  • Let’s be honest, I’d rather just do the hard stuff myself. 
  • I can work much faster on my own. 
  • Only I will do things the right way. 


I felt relieved, yes, but also inspired as these same moms went on to repeat similar wins their children experienced when they took ownership for themselves. Wins like:

  • A sense of pride
  • Growing confidence
  • Creative problem-solving

And perhaps my favorite takeaway of all: by investing time in teaching our kids on the front end, we work ourselves out of some of the more tedious jobs on the back end. As one mom, Lisa, put it, “I don’t want to be the decision manager in my home.” Agreed! 

The research backs this up. Medical News Today reports that a study by the journal, Child Development, “found that while this parenting technique [of offering autonomy] requires care and energy to maintain, it also provided something of a recharging effect for parents.

Of course, as many women pointed out, boundaries are key. Kids do best making choices when their options are somewhat limited, and they’ll be better able to care for themselves if they’re shown how to do so correctly and with reasonable safety measures in place. 

7 Ways to Practice Autonomy with Your Kids

Almost every mom I talked to touted the benefits—and the hilarious drawbacks—of letting kids choose their own clothes. Noted. Here are a few of my other favorite ideas offered by real-world moms: 

1. Major on the majors. Says Christy, mom of two, “I try to be flexible with all choices except when related to safety and treating others well. I want them to feel free to question and negotiate within healthy boundaries of safety and kindness.”

2. Affirm your child’s intuition. Says Ashley, mom of five, “I find asking questions instead of making statements helps kids process doing tasks on their own. They’re more proud in the end and set up for success in the future.”

3. Sleep in. Says Katie, mom of two, “My son pours his own cereal and makes himself and his little brother toaster waffles. I can wake up slowly and have one fewer moment where they ask me for food.” 

4. Sign kids up for an organization outside the home. Says Jen, mom of two, “Both of our boys are involved in Scouting, so we are big believers in encouraging them to be independent. Giving them the freedom to do more takes some pressure off of us at home and helps them feel like they’re contributing in a meaningful way.” 

5. Leave kids home alone (gasp!). Says Lindsey, mom of five, “Teaching our kids to stay home while we go on a date encourages them to follow our rules even if we aren’t with them, be responsible by taking care of their siblings, get along with one another and clean up to our standards.”

6. Start early and take your time. Says Melissa, mom of two, “We slowly worked with our kids to learn to shower independently, starting when they were very young, with us observing at first to make sure they were getting themselves clean. Setting expectations early and praising accomplishments helped their motivation.” 

7. Give kids ownership of specific tasks. Says Lisa, mom of three, “Teaching my son to do his own laundry helps him put things into perspective.
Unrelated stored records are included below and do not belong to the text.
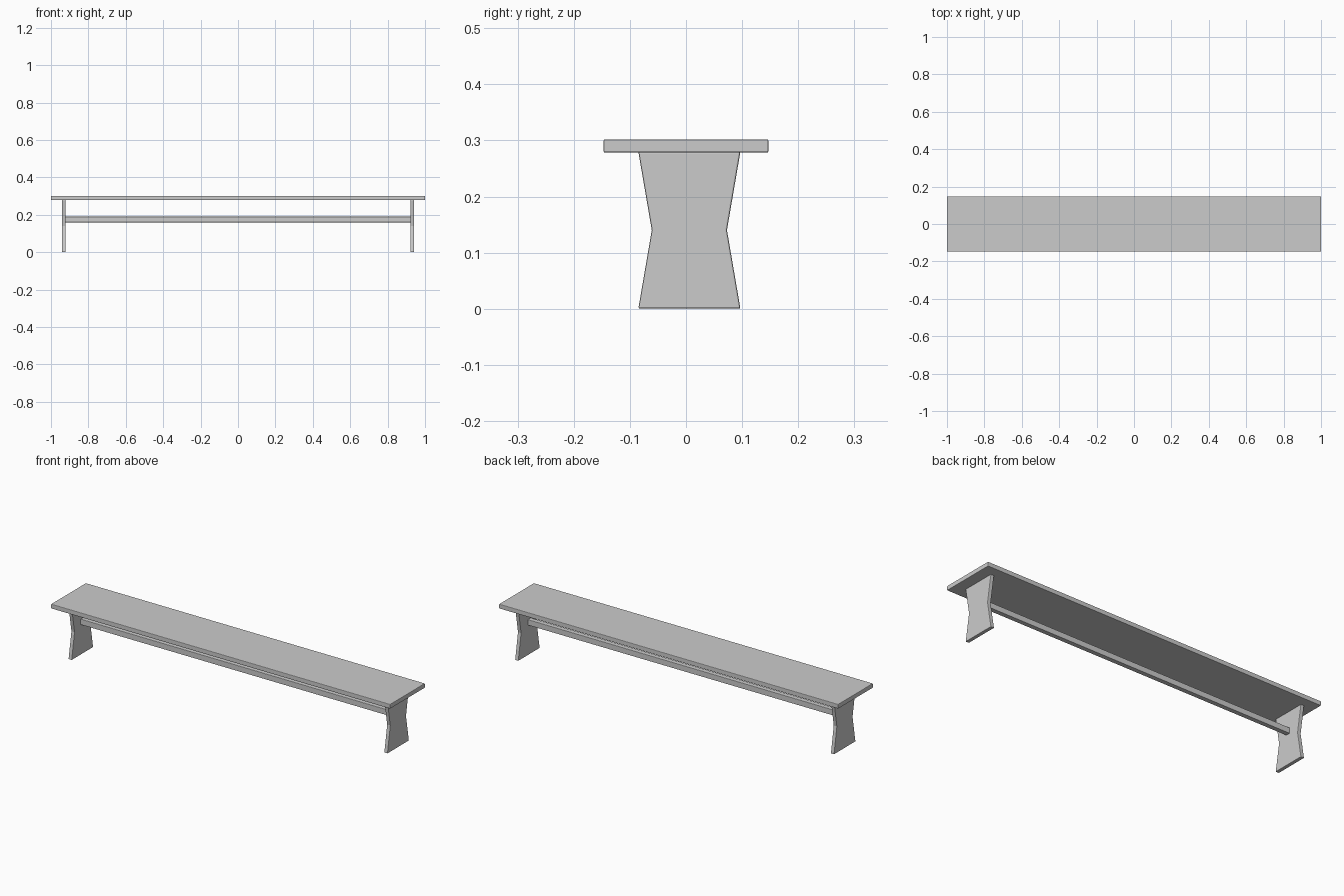
import bpy
import bmesh

if "Cube" in bpy.data.objects:
    bpy.data.objects.remove(bpy.data.objects["Cube"])

# One plain grey finish for the whole bench
grey = bpy.data.materials.new("plain grey")
grey.diffuse_color = (0.6, 0.6, 0.6, 1.0)
grey.use_nodes = True
grey.node_tree.nodes["Principled BSDF"].inputs["Base Color"].default_value = grey.diffuse_color


def extruded_part(name, profile, x0, x1, bevel):
    """Extrude a (y, z) profile along x and ease its edges."""
    bm = bmesh.new()
    face = bm.faces.new([bm.verts.new((x0, y, z)) for y, z in profile])
    ext = bmesh.ops.extrude_face_region(bm, geom=[face])
    verts = [g for g in ext["geom"] if isinstance(g, bmesh.types.BMVert)]
    bmesh.ops.translate(bm, verts=verts, vec=(x1 - x0, 0, 0))
    bmesh.ops.recalc_face_normals(bm, faces=bm.faces)
    mesh = bpy.data.meshes.new(name)
    bm.to_mesh(mesh)
    bm.free()
    mesh.materials.append(grey)
    obj = bpy.data.objects.new(name, mesh)
    bpy.context.collection.objects.link(obj)
    mod = obj.modifiers.new("eased edges", "BEVEL")
    mod.width = bevel
    mod.segments = 2
    mod.limit_method = "ANGLE"
    return obj


def rectangle(y0, y1, z0, z1):
    return [(y0, z0), (y1, z0), (y1, z1), (y0, z1)]


# Seat plank
extruded_part("seat", rectangle(-0.147, 0.147, 0.278, 0.302), -1.0, 1.0, 0.003)

# Waisted end legs
centre, half_wide, half_waist = 0.006, 0.091, 0.067
sides = [(half_wide, 0.0), (half_waist, 0.14), (half_wide, 0.28)]
leg_profile = [(centre + w, z) for w, z in sides]
leg_profile += [(centre - w, z) for w, z in reversed(sides)]
for name, x in (("left_leg", -0.931), ("right_leg", 0.931)):
    extruded_part(name, leg_profile, x - 0.01, x + 0.01, 0.003)

# Stretcher bar between the legs
extruded_part("stretcher", rectangle(-0.009, 0.016, 0.16, 0.19), -0.923, 0.923, 0.002)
It also helps him start making decisions for himself—should I refold these jeans or do they need to be washed?” 


I’m taking notes for my own home over here, how about you? 

In a few weeks, our youngest son will turn five and find a fun little present waiting for him: his very own simple red book light and a whole lot of freedom.